- **Requirement**
Word for word, output the data, with none of its pictures.

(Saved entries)
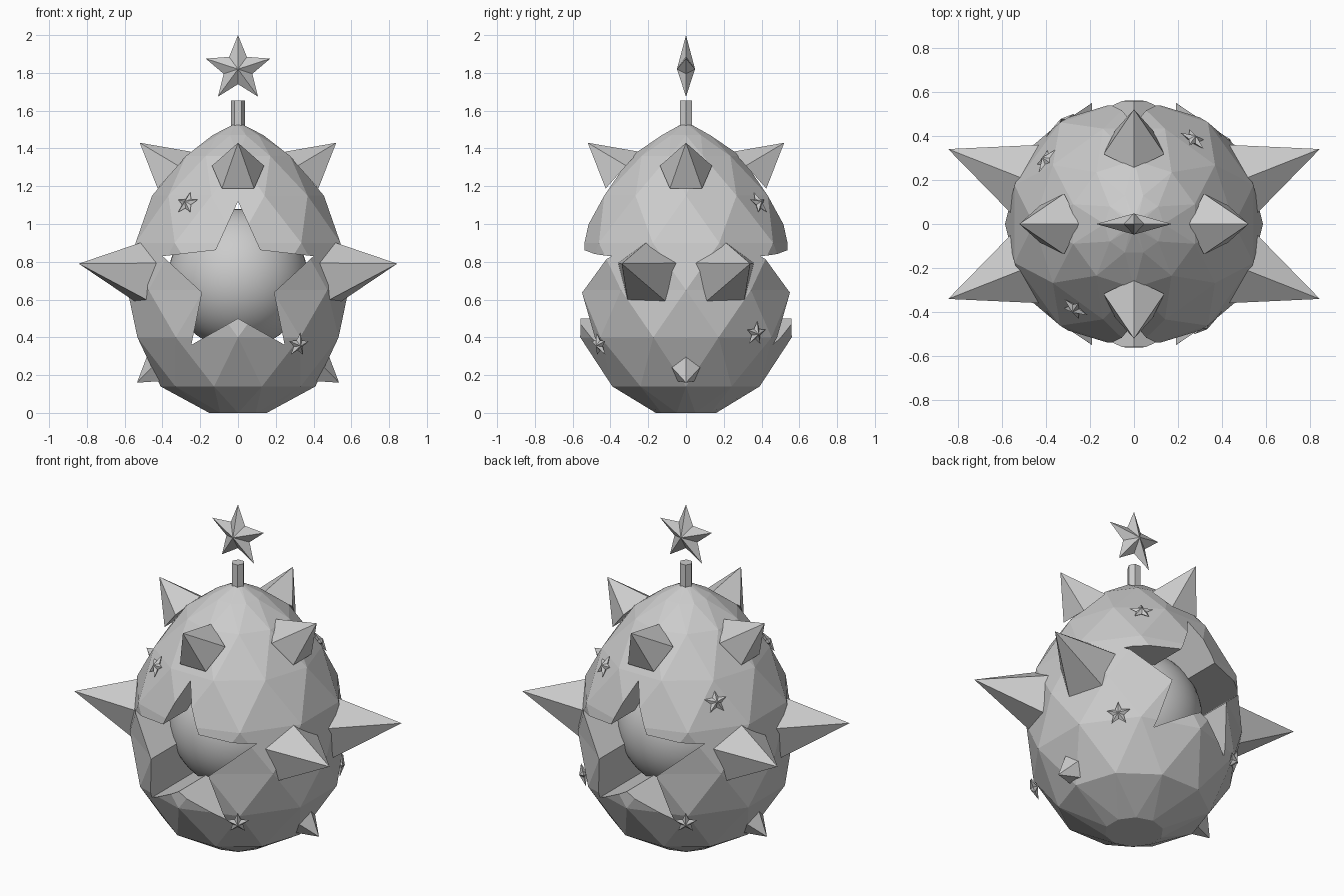
import bpy, bmesh, math
from mathutils import Vector

if "Cube" in bpy.data.objects:
    bpy.data.objects.remove(bpy.data.objects["Cube"])

grey = bpy.data.materials.new("light_grey")
grey.diffuse_color = (0.6, 0.6, 0.6, 1)
grey.use_nodes = True
grey.node_tree.nodes["Principled BSDF"].inputs["Base Color"].default_value = grey.diffuse_color


def make(name, verts, faces):
    me = bpy.data.meshes.new(name)
    me.from_pydata([tuple(v) for v in verts], [], faces)
    bm = bmesh.new()
    bm.from_mesh(me)
    bmesh.ops.recalc_face_normals(bm, faces=bm.faces)
    bm.to_mesh(me)
    bm.free()
    me.materials.append(grey)
    ob = bpy.data.objects.new(name, me)
    bpy.context.collection.objects.link(ob)
    return ob


def ring(center, normal, radii):
    """Points around an axis, first one pointing up; radii alternate."""
    n = Vector(normal).normalized()
    up = Vector((0, 0, 1))
    up = (up - n * up.dot(n)).normalized()
    side = up.cross(n)
    k = len(radii)
    return [Vector(center) + r * (up * math.cos(math.tau * i / k) + side * math.sin(math.tau * i / k))
            for i, r in enumerate(radii)]


def spike(name, base, tip, radius):
    base, tip = Vector(base), Vector(tip)
    pts = ring(base, tip - base, [radius] * 5) + [tip]
    make(name, pts, [tuple(range(5))] + [(i, (i + 1) % 5, 5) for i in range(5)])


def star(name, center, normal, outer, inner, depth):
    c, n = Vector(center), Vector(normal).normalized()
    pts = ring(c, n, [outer, inner] * 5) + [c + n * depth, c - n * depth]
    faces = []
    for i in range(10):
        j = (i + 1) % 10
        faces += [(i, j, 10), (j, i, 11)]
    make(name, pts, faces)


# Faceted egg: staggered ten-sided rings joined by triangles
profile = [(0, .16), (.14, .41), (.4, .56), (.65, .585), (.9, .57),
           (1.15, .455), (1.36, .29), (1.47, .135), (1.525, .03)]
N = 10
verts, faces = [], []
for k, (z, r) in enumerate(profile):
    for i in range(N):
        a = math.tau * (i + (0.5 if k % 2 == 0 else 0)) / N
        verts.append((r * math.cos(a), r * math.sin(a), z))
for k in range(len(profile) - 1):
    for i in range(N):
        j = (i + 1) % N
        a, b, c, d = k * N + i, k * N + j, (k + 1) * N + i, (k + 1) * N + j
        if k % 2 == 0:
            faces += [(a, b, d), (a, d, c)]
        else:
            faces += [(a, b, c), (b, d, c)]
faces += [tuple(range(N)), tuple(range(len(verts) - N, len(verts)))]
body = make("egg_body", verts, faces)

# Star-shaped window cut through front and back
rim = [ring((0, y, .70), (0, -1, 0), [.42, .20] * 5) for y in (-1, 1)]
cutter = make("window_cutter", rim[0] + rim[1],
              [tuple(range(10)), tuple(range(10, 20))] +
              [(i, (i + 1) % 10, 10 + (i + 1) % 10, 10 + i) for i in range(10)])
cutter.hide_render = True
mod = body.modifiers.new("window", 'BOOLEAN')
mod.operation = 'DIFFERENCE'
mod.solver = 'EXACT'
mod.object = cutter
dg = bpy.context.evaluated_depsgraph_get()
cut_mesh = bpy.data.meshes.new_from_object(body.evaluated_get(dg))
body.modifiers.clear()
body.data = cut_mesh
bpy.data.objects.remove(cutter)

# Smooth ball seen through the window
bpy.ops.mesh.primitive_uv_sphere_add(segments=48, ring_count=24, radius=.37, location=(0, 0, .71))
ball = bpy.context.object
ball.name = "inner_ball"
ball.data.materials.append(grey)
bpy.ops.object.shade_smooth()

# Large side spikes
for sx in (-1, 1):
    for sy in (-1, 1):
        spike("side_spike", (sx * .475, sy * .195, .735), (sx * .843, sy * .34, .79), .19)

# Upper spikes on four sides
for dx, dy in ((1, 0), (-1, 0), (0, 1), (0, -1)):
    spike("upper_spike", (dx * .347, dy * .347, 1.275), (dx * .52, dy * .52, 1.43), .145)

# Small lower spikes
for sx in (-1, 1):
    spike("lower_spike", (sx * .43, 0, .23), (sx * .535, 0, .16), .09)

# Little stars around the egg: position and upward lean of the normal
for x, y, z, lean in ((-.27, -.385, 1.11, .25), (.27, .385, 1.11, .25), (-.40, .29, 1.04, .2),
                      (.32, -.46, .36, -.15), (-.32, .46, .36, -.15), (.42, .37, .42, -.1)):
    star("small_star", (x, y, z), (x, y, lean), .067, .03, .022)

# Post and floating star on top
bpy.ops.mesh.primitive_cylinder_add(vertices=6, radius=.036, depth=.16, location=(0, 0, 1.575),
                                    rotation=(0, 0, math.pi / 6))
post = bpy.context.object
post.name = "top_post"
post.data.materials.append(grey)
star("top_star", (0, 0, 1.82), (0, -1, 0), .18, .08, .048)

- **Answer for this exercise**
import bpy, bmesh, math
from mathutils import Vector

if "Cube" in bpy.data.objects:
    bpy.data.objects.remove(bpy.data.objects["Cube"])

grey = bpy.data.materials.new("light_grey")
grey.diffuse_color = (0.6, 0.6, 0.6, 1)
grey.use_nodes = True
grey.node_tree.nodes["Principled BSDF"].inputs["Base Color"].default_value = grey.diffuse_color


def make(name, verts, faces):
    me = bpy.data.meshes.new(name)
    me.from_pydata([tuple(v) for v in verts], [], faces)
    bm = bmesh.new()
    bm.from_mesh(me)
    bmesh.ops.recalc_face_normals(bm, faces=bm.faces)
    bm.to_mesh(me)
    bm.free()
    me.materials.append(grey)
    ob = bpy.data.objects.new(name, me)
    bpy.context.collection.objects.link(ob)
    return ob


def ring(center, normal, radii):
    """Points around an axis, first one pointing up; radii alternate."""
    n = Vector(normal).normalized()
    up = Vector((0, 0, 1))
    up = (up - n * up.dot(n)).normalized()
    side = up.cross(n)
    k = len(radii)
    return [Vector(center) + r * (up * math.cos(math.tau * i / k) + side * math.sin(math.tau * i / k))
            for i, r in enumerate(radii)]


def spike(name, base, tip, radius):
    base, tip = Vector(base), Vector(tip)
    pts = ring(base, tip - base, [radius] * 5) + [tip]
    make(name, pts, [tuple(range(5))] + [(i, (i + 1) % 5, 5) for i in range(5)])


def star(name, center, normal, outer, inner, depth):
    c, n = Vector(center), Vector(normal).normalized()
    pts = ring(c, n, [outer, inner] * 5) + [c + n * depth, c - n * depth]
    faces = []
    for i in range(10):
        j = (i + 1) % 10
        faces += [(i, j, 10), (j, i, 11)]
    make(name, pts, faces)


# Faceted egg: staggered ten-sided rings joined by triangles
profile = [(0, .16), (.14, .41), (.4, .56), (.65, .585), (.9, .57),
           (1.15, .455), (1.36, .29), (1.47, .135), (1.525, .03)]
N = 10
verts, faces = [], []
for k, (z, r) in enumerate(profile):
    for i in range(N):
        a = math.tau * (i + (0.5 if k % 2 == 0 else 0)) / N
        verts.append((r * math.cos(a), r * math.sin(a), z))
for k in range(len(profile) - 1):
    for i in range(N):
        j = (i + 1) % N
        a, b, c, d = k * N + i, k * N + j, (k + 1) * N + i, (k + 1) * N + j
        if k % 2 == 0:
            faces += [(a, b, d), (a, d, c)]
        else:
            faces += [(a, b, c), (b, d, c)]
faces += [tuple(range(N)), tuple(range(len(verts) - N, len(verts)))]
body = make("egg_body", verts, faces)

# Star-shaped window cut through front and back
rim = [ring((0, y, .70), (0, -1, 0), [.42, .20] * 5) for y in (-1, 1)]
cutter = make("window_cutter", rim[0] + rim[1],
              [tuple(range(10)), tuple(range(10, 20))] +
              [(i, (i + 1) % 10, 10 + (i + 1) % 10, 10 + i) for i in range(10)])
cutter.hide_render = True
mod = body.modifiers.new("window", 'BOOLEAN')
mod.operation = 'DIFFERENCE'
mod.solver = 'EXACT'
mod.object = cutter
dg = bpy.context.evaluated_depsgraph_get()
cut_mesh = bpy.data.meshes.new_from_object(body.evaluated_get(dg))
body.modifiers.clear()
body.data = cut_mesh
bpy.data.objects.remove(cutter)

# Smooth ball seen through the window
bpy.ops.mesh.primitive_uv_sphere_add(segments=48, ring_count=24, radius=.37, location=(0, 0, .71))
ball = bpy.context.object
ball.name = "inner_ball"
ball.data.materials.append(grey)
bpy.ops.object.shade_smooth()

# Large side spikes
for sx in (-1, 1):
    for sy in (-1, 1):
        spike("side_spike", (sx * .475, sy * .195, .735), (sx * .843, sy * .34, .79), .19)

# Upper spikes on four sides
for dx, dy in ((1, 0), (-1, 0), (0, 1), (0, -1)):
    spike("upper_spike", (dx * .347, dy * .347, 1.275), (dx * .52, dy * .52, 1.43), .145)

# Small lower spikes
for sx in (-1, 1):
    spike("lower_spike", (sx * .43, 0, .23), (sx * .535, 0, .16), .09)

# Little stars around the egg: position and upward lean of the normal
for x, y, z, lean in ((-.27, -.385, 1.11, .25), (.27, .385, 1.11, .25), (-.40, .29, 1.04, .2),
                      (.32, -.46, .36, -.15), (-.32, .46, .36, -.15), (.42, .37, .42, -.1)):
    star("small_star", (x, y, z), (x, y, lean), .067, .03, .022)

# Post and floating star on top
bpy.ops.mesh.primitive_cylinder_add(vertices=6, radius=.036, depth=.16, location=(0, 0, 1.575),
                                    rotation=(0, 0, math.pi / 6))
post = bpy.context.object
post.name = "top_post"
post.data.materials.append(grey)
star("top_star", (0, 0, 1.82), (0, -1, 0), .18, .08, .048)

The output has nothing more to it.